BEGIN
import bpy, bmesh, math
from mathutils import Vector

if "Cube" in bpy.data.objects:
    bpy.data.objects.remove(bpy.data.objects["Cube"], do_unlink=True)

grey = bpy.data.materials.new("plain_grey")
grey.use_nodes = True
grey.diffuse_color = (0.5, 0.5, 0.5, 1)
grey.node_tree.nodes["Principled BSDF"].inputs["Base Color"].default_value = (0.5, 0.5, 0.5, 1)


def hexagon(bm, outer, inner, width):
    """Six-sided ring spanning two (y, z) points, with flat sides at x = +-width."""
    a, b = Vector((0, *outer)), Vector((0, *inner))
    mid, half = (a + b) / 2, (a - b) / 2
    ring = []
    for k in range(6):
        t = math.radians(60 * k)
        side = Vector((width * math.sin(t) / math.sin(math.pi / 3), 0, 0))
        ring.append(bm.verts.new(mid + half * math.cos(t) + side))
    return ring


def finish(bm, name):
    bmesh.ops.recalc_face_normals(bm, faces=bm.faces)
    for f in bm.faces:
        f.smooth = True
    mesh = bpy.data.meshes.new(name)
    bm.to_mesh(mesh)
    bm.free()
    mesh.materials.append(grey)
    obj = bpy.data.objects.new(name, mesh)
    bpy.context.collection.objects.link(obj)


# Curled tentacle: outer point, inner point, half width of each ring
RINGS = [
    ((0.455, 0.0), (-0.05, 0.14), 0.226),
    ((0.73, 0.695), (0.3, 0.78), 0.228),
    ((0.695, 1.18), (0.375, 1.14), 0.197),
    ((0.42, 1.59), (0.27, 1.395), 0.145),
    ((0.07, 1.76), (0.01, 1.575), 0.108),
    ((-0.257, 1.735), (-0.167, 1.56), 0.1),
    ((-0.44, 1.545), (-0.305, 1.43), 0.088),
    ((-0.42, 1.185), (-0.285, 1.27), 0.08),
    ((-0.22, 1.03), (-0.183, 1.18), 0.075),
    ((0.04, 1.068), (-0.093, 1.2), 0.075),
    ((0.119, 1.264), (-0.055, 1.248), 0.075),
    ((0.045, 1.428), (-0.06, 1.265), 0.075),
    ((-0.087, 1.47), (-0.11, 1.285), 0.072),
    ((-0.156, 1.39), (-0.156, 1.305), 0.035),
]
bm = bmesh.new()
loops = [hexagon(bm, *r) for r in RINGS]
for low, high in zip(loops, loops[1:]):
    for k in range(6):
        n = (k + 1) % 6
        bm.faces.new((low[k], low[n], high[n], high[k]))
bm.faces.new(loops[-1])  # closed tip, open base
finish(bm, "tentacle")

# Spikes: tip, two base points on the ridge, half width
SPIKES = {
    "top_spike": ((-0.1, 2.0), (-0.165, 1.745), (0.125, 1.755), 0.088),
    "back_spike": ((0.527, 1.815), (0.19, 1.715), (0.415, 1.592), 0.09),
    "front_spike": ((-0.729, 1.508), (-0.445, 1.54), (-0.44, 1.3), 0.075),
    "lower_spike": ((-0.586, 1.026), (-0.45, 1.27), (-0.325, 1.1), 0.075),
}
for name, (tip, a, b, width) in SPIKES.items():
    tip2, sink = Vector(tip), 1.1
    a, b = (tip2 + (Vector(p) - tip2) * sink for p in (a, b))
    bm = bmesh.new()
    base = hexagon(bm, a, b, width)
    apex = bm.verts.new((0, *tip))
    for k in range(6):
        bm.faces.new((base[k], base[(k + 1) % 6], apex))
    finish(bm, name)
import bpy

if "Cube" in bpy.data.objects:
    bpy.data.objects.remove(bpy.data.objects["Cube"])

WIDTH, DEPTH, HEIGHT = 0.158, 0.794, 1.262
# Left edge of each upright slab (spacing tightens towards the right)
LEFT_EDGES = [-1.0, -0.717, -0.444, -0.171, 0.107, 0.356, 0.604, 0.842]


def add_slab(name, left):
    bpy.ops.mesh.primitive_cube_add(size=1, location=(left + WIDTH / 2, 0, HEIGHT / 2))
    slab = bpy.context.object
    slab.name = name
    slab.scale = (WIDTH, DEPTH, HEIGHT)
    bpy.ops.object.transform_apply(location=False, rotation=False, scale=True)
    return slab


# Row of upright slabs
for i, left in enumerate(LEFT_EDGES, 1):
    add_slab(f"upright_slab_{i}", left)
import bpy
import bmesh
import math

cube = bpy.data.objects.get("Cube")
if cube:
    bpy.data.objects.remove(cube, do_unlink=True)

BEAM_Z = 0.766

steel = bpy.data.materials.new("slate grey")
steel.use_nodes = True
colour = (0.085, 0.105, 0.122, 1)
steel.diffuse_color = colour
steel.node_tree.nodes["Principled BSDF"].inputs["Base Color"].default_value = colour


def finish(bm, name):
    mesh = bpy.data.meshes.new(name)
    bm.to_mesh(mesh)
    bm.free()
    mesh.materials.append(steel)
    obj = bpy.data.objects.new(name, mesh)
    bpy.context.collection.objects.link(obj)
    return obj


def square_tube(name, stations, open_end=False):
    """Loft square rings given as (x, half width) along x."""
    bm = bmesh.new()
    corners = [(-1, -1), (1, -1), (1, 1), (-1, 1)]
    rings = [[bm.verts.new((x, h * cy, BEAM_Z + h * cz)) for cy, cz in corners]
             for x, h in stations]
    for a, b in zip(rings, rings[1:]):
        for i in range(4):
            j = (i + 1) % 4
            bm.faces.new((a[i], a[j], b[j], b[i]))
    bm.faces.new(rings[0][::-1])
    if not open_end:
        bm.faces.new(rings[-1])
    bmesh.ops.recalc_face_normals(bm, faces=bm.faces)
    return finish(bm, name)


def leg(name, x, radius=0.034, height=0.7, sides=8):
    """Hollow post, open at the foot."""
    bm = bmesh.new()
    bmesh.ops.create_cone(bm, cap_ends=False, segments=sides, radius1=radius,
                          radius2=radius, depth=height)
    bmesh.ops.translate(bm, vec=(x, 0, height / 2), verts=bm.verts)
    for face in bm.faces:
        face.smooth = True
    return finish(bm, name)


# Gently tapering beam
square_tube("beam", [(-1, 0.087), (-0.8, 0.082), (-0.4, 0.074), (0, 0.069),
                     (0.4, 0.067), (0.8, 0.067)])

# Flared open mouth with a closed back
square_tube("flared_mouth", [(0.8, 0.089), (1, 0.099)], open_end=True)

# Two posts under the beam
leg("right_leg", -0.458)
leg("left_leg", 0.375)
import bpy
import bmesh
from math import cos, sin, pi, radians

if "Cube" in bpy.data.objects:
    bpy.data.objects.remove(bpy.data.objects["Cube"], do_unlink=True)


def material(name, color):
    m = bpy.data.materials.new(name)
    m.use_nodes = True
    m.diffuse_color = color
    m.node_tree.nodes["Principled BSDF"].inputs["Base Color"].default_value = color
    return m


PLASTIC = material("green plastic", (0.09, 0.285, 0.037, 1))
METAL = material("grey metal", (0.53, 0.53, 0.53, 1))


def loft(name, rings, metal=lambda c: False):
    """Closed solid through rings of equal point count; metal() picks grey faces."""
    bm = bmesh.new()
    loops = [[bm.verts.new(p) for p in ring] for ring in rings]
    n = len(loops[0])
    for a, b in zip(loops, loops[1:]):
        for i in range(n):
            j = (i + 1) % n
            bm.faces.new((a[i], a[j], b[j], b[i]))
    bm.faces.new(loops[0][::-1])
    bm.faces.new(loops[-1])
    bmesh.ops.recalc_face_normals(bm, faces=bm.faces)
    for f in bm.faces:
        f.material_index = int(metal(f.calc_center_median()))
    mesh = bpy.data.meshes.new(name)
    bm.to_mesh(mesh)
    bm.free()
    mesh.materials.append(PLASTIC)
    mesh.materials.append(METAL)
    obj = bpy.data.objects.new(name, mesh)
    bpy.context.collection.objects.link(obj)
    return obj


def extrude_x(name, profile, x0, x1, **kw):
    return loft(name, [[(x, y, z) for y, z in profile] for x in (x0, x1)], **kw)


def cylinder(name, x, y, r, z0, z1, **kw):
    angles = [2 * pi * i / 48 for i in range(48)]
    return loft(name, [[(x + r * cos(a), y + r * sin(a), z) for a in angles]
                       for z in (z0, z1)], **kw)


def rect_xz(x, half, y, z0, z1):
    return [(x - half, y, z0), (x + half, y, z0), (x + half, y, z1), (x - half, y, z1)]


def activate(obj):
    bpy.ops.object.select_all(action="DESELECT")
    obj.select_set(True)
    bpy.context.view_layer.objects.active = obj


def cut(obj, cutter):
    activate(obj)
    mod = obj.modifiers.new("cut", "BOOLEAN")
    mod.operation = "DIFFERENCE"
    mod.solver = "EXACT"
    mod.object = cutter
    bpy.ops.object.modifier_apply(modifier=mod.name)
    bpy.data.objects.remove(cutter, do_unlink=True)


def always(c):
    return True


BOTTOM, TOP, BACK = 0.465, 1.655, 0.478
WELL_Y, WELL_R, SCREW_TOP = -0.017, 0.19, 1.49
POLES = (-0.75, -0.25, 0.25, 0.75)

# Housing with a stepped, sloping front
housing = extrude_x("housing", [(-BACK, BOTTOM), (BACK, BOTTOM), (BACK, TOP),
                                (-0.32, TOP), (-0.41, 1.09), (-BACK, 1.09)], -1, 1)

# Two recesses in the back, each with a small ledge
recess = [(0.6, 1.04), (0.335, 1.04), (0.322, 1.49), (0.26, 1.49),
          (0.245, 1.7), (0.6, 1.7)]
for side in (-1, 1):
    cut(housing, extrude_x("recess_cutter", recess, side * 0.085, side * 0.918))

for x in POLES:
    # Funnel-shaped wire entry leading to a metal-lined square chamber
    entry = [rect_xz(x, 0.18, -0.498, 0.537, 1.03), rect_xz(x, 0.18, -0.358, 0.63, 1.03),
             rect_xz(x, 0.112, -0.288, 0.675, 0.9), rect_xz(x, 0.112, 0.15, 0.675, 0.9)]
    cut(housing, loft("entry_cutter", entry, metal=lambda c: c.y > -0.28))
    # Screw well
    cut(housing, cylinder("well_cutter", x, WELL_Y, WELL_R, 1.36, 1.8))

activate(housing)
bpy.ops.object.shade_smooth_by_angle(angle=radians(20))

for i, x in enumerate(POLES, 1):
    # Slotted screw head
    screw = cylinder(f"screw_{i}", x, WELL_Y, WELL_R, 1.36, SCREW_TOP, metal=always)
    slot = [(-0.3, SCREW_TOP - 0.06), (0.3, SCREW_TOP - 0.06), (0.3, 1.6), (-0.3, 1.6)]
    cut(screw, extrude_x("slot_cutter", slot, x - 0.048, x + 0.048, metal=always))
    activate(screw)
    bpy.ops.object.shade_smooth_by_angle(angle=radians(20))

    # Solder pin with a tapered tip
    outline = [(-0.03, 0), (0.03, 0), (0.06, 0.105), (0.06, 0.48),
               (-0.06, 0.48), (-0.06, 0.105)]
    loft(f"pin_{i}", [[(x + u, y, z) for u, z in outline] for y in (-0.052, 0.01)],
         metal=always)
END
_WHAT THE TASK REQUIRES:_ Repeat exactly the lines above from the one with "(0.4, 0.067), (0.8, 0.067)])" up to and including the one with "m.use_nodes = True". No other line belongs in the reply.

_WRITTEN ANSWER:_
                     (0.4, 0.067), (0.8, 0.067)])

# Flared open mouth with a closed back
square_tube("flared_mouth", [(0.8, 0.089), (1, 0.099)], open_end=True)

# Two posts under the beam
leg("right_leg", -0.458)
leg("left_leg", 0.375)
import bpy
import bmesh
from math import cos, sin, pi, radians

if "Cube" in bpy.data.objects:
    bpy.data.objects.remove(bpy.data.objects["Cube"], do_unlink=True)


def material(name, color):
    m = bpy.data.materials.new(name)
    m.use_nodes = True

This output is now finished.